[Source texts of formatted documents]
=== Section Start ===

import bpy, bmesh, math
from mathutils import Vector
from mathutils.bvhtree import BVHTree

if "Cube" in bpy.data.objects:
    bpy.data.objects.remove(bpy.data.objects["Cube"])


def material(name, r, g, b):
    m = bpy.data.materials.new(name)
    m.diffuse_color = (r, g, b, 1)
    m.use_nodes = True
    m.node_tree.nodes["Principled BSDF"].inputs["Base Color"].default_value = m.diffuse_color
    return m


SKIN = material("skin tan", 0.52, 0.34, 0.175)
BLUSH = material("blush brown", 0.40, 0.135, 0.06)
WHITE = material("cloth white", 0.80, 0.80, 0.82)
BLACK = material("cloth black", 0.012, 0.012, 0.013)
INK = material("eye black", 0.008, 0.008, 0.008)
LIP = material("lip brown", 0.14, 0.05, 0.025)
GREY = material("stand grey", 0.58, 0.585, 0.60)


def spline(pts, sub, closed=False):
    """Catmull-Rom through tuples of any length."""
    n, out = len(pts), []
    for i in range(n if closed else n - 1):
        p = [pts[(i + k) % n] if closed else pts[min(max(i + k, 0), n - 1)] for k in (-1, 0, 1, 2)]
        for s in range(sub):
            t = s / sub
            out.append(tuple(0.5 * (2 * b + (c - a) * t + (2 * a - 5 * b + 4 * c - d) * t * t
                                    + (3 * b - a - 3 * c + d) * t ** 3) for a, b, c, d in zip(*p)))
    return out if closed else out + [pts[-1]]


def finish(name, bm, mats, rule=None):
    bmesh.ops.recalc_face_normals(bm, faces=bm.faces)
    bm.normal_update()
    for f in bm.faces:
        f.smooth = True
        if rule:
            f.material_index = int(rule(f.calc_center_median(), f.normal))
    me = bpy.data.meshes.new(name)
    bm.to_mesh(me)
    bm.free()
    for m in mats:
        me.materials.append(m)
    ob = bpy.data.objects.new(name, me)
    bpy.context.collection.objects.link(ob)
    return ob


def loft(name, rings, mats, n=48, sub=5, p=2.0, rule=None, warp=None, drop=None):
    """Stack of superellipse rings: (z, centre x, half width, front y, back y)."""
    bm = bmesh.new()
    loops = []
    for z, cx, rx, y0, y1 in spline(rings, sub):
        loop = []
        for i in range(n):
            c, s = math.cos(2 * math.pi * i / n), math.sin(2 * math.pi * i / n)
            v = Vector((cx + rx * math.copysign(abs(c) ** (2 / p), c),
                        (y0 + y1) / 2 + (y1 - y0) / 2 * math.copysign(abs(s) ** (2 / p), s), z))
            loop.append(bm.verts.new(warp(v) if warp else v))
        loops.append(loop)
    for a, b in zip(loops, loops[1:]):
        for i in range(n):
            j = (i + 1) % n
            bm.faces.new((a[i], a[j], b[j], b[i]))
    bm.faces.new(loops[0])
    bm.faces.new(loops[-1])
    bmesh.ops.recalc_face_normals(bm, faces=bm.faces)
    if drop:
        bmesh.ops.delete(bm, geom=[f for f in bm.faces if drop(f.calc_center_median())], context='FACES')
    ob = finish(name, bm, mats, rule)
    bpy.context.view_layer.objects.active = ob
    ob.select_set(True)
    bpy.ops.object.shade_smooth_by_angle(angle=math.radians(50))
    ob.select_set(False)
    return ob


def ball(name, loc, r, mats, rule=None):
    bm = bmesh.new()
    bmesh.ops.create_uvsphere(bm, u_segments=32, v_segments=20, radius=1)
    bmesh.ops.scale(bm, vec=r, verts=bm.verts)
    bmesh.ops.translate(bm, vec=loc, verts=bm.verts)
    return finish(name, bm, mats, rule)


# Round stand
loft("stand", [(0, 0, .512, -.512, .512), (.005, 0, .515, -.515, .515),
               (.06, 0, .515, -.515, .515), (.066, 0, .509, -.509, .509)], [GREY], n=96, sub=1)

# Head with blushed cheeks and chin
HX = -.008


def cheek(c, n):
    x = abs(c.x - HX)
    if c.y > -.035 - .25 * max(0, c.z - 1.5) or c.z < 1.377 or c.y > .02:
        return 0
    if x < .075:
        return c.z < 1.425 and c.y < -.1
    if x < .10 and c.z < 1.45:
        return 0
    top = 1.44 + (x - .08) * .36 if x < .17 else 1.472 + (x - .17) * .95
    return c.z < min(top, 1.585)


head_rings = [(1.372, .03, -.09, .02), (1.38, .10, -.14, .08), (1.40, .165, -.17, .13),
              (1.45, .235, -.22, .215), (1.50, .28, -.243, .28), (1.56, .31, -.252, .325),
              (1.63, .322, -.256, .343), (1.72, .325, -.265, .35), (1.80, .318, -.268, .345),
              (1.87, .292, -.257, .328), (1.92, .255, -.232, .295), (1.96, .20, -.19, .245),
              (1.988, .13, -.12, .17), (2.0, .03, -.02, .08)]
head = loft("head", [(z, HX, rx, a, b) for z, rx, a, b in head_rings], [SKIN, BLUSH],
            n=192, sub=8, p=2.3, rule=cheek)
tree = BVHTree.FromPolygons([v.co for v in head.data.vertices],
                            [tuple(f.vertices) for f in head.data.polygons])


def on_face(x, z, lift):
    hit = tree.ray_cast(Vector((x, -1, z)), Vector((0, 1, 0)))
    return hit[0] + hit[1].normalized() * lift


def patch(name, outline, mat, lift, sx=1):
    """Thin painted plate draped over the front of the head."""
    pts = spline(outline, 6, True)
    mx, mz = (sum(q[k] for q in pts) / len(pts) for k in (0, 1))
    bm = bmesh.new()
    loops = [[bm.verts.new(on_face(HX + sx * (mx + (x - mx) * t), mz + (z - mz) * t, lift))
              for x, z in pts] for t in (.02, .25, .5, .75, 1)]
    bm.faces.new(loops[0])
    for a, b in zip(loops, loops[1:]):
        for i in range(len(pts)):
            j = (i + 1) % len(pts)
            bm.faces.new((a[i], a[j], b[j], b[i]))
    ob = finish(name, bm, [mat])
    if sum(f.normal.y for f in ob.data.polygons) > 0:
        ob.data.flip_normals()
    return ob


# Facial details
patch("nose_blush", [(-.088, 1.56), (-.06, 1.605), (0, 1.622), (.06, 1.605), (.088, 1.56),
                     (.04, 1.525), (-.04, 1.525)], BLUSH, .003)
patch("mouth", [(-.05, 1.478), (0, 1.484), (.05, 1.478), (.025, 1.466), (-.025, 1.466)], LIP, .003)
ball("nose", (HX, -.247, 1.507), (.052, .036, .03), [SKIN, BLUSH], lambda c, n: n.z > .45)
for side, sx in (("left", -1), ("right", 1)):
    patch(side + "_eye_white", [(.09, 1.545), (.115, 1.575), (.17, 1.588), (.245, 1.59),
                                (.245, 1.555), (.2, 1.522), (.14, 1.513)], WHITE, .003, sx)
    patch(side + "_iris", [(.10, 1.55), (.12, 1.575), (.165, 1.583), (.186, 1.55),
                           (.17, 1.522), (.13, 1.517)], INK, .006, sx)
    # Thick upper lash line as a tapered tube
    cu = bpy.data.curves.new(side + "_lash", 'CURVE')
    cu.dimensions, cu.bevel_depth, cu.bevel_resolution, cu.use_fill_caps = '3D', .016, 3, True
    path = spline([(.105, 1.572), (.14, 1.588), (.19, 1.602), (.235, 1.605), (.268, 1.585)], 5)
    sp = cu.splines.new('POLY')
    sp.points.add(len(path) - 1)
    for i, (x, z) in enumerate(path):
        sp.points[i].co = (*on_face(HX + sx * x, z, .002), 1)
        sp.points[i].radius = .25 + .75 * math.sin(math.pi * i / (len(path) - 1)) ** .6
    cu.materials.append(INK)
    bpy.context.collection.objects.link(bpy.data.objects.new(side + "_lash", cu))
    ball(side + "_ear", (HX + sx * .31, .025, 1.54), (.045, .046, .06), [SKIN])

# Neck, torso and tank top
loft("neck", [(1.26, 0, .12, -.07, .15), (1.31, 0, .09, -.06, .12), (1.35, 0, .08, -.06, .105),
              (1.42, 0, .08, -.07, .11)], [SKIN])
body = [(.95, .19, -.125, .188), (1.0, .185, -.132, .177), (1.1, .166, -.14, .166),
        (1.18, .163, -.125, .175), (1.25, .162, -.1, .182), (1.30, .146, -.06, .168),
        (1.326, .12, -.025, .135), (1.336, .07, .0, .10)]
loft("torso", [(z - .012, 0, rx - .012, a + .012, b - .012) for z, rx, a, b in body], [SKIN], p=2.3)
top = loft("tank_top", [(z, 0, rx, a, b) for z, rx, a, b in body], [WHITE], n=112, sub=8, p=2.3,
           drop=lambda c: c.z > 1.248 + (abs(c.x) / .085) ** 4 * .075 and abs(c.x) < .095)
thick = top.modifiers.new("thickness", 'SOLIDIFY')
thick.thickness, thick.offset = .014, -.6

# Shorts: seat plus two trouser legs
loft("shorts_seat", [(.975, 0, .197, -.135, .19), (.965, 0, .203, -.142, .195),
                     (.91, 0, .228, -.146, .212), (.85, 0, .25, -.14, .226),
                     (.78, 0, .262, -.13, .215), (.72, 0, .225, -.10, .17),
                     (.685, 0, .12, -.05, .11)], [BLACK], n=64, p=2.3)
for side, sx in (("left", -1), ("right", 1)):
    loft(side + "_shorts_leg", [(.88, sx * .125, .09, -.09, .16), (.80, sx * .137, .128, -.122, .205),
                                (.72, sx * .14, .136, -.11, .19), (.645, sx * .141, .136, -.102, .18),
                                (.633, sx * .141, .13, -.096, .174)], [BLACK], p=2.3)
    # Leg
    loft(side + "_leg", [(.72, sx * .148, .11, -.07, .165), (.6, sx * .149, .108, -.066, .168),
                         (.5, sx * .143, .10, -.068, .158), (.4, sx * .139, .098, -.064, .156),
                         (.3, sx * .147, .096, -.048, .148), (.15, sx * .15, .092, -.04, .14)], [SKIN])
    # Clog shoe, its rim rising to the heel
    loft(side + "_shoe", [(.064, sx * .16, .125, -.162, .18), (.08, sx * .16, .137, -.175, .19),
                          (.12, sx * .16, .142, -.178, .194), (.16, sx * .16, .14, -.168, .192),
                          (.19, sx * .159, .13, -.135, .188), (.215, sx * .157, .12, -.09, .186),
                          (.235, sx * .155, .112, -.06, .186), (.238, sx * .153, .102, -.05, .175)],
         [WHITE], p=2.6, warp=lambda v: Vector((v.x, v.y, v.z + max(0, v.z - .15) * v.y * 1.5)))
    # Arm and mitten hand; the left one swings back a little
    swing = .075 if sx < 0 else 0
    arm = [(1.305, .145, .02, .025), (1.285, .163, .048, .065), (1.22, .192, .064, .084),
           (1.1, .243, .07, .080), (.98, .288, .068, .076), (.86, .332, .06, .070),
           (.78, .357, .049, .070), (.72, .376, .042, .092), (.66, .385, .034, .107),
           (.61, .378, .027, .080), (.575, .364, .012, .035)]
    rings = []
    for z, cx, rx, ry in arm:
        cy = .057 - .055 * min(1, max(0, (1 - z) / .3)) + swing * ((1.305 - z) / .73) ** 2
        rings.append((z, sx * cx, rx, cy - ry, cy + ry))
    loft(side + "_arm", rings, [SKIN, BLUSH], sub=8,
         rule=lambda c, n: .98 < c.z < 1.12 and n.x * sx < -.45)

=== Section End ===

- _TASK STATEMENT_: Report how many lines above hold "range", number only.

- _RESPONSE AREA_: 5